binary@binary-VirtualBox:~/ctf$ ltrace ./lvl4
__libc_start_main(0x4004a0, 1, 0x7ffd6fb460e8, 0x400650 <unfinished ...>
setenv("FLAG", "656cf8aecb76113a4dece1688c61d0e7"..., 1)             = 0
+++ exited (status 0) +++

Didn’t expect this, very nice tho.

Thanks for reading!

MAD: Game DevLog #5: Game Over

Image by Steve Buissinne from Pixabay


I don’t think I’d like to invest time and resources in this project anymore, I had fun programming it and learning about different aspects of game development and the Unity game engine.

Making games involves a lot of hard work and I initially started this in order to escape from my ordinary programming activities, to do something different.

Next, I think I’m going to shift my focus to some areas that will benefit the development of my career, like, trying to learn more about computer security and getting better at solving problems.

If you wanna checkout the game you can do on

I’d like to thank Andrei, Maxi and everyone who supported this project!

Before ending this article, here’s some Unity tips we’ve found useful while working on this game:

Make an atlas for prefabs to instantiate
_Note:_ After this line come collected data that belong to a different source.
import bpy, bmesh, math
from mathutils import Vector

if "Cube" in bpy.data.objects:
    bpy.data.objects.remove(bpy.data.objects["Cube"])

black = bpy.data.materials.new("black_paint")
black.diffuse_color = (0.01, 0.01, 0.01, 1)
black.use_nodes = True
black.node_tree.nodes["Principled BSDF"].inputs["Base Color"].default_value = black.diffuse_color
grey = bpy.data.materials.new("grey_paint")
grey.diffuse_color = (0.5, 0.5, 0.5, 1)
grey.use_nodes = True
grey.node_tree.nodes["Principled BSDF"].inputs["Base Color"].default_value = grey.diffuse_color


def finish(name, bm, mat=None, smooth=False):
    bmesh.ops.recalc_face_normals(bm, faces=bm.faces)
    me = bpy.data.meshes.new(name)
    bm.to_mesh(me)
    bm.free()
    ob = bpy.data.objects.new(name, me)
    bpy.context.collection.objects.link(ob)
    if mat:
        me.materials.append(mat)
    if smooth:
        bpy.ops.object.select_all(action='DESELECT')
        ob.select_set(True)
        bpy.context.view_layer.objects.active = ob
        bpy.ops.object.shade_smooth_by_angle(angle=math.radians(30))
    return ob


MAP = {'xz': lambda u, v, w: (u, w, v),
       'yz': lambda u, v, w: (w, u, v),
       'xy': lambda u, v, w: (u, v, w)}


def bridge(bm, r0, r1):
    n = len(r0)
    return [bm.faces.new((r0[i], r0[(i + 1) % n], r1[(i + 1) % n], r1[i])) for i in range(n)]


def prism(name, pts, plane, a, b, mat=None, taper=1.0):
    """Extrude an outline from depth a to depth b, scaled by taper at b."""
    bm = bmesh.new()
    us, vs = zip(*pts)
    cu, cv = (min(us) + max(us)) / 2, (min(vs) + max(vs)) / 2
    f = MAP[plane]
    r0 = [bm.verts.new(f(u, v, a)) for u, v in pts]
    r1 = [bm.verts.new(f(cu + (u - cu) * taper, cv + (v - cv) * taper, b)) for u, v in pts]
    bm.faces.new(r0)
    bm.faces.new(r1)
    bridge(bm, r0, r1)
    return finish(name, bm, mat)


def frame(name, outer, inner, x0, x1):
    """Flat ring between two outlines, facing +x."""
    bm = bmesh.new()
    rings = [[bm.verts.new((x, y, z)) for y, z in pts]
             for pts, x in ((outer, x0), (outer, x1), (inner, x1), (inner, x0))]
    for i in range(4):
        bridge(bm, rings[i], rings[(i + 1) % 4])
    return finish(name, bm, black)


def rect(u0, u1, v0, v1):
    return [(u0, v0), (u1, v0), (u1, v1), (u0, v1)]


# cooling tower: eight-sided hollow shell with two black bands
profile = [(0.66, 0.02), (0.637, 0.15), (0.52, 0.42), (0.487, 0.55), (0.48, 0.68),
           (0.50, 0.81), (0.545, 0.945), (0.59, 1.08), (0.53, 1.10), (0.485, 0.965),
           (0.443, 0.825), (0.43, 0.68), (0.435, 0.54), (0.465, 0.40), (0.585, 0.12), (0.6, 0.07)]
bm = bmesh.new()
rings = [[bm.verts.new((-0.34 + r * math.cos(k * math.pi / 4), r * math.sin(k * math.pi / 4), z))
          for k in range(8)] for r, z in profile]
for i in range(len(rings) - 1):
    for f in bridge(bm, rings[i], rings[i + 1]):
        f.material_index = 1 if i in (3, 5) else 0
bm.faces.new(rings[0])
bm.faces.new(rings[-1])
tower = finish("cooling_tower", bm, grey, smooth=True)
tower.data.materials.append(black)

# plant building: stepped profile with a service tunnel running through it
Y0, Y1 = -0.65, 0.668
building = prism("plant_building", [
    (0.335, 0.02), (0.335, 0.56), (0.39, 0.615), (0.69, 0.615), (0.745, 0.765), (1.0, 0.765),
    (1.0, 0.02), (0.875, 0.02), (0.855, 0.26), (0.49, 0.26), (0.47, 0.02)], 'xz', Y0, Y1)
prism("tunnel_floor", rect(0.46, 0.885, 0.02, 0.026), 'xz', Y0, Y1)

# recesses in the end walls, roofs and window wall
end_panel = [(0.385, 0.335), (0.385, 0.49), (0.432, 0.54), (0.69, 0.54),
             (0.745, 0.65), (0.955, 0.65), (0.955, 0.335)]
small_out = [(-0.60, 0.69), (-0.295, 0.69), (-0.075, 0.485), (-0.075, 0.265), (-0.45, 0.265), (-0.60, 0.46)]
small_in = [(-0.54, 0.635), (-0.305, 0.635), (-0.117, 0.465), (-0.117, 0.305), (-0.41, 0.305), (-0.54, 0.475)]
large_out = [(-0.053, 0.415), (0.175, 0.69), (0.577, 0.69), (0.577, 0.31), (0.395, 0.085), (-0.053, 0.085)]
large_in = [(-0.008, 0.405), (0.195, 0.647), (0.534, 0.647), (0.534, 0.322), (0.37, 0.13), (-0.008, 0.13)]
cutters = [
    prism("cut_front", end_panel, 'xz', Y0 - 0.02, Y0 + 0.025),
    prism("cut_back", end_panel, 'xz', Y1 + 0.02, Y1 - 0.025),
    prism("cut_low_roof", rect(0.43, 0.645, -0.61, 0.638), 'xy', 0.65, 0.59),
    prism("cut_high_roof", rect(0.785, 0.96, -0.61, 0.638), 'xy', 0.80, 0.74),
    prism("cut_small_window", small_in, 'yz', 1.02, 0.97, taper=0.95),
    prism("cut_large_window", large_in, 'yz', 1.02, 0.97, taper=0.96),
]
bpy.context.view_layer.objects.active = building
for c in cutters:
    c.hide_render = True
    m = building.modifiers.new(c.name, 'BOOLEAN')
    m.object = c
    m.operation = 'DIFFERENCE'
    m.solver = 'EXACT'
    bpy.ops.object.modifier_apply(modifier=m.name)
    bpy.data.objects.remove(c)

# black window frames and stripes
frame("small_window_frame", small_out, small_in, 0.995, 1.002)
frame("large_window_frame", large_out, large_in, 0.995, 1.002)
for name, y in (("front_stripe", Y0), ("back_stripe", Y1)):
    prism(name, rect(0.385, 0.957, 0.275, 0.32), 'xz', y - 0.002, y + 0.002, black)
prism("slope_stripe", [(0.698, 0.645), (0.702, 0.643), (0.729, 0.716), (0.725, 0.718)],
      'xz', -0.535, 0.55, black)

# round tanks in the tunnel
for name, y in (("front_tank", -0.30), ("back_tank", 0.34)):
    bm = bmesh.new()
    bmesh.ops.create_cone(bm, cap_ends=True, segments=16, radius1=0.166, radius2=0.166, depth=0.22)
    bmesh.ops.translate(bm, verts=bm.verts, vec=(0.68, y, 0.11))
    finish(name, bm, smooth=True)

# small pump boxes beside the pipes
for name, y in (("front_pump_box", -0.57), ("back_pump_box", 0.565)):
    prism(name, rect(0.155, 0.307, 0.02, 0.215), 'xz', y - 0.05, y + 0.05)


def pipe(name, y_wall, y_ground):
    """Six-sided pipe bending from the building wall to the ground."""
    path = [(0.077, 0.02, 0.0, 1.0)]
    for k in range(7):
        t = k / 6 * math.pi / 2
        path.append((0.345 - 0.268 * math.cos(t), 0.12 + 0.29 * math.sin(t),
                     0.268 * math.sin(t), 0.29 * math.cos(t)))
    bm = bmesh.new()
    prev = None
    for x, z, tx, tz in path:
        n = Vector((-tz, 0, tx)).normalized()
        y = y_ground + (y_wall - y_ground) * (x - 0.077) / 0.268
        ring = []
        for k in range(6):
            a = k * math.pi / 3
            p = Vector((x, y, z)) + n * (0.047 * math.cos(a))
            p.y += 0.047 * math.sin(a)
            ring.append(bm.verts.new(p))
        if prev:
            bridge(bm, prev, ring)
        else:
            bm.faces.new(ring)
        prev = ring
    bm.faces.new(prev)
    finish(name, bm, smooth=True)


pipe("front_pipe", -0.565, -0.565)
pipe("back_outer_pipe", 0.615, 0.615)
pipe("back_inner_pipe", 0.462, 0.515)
Instead of setting prefabs to game objects manually in the editor, which is prone to error, you can make a static class to hold each prefab, this way can Instantiate all your prefabs programmatically.

    public static class PrefabAtlas
        /* Snow Walls */
        public static readonly GameObject DestructibleHighSnow =
        public static readonly GameObject DestructibleSnow = 
        public static readonly GameObject IndestructibleWoodCrate =


Avoid classic singletons.

If you want to use classic singletons for your game logic or state then you may get things messy, depending on your specific use case, because Unity manages the lifecycle of MonoBehaviour classes.

To create a singleton in Unity you can inherit from Singleton:

public class MySingleton : Singleton<MySingleton>
    // (Optional) Prevent non-singleton constructor use.
    protected MySingleton() { }

    // Then add whatever code to the class you need as you normally would.
    public string MyTestString = "Hello world!";

Thank you!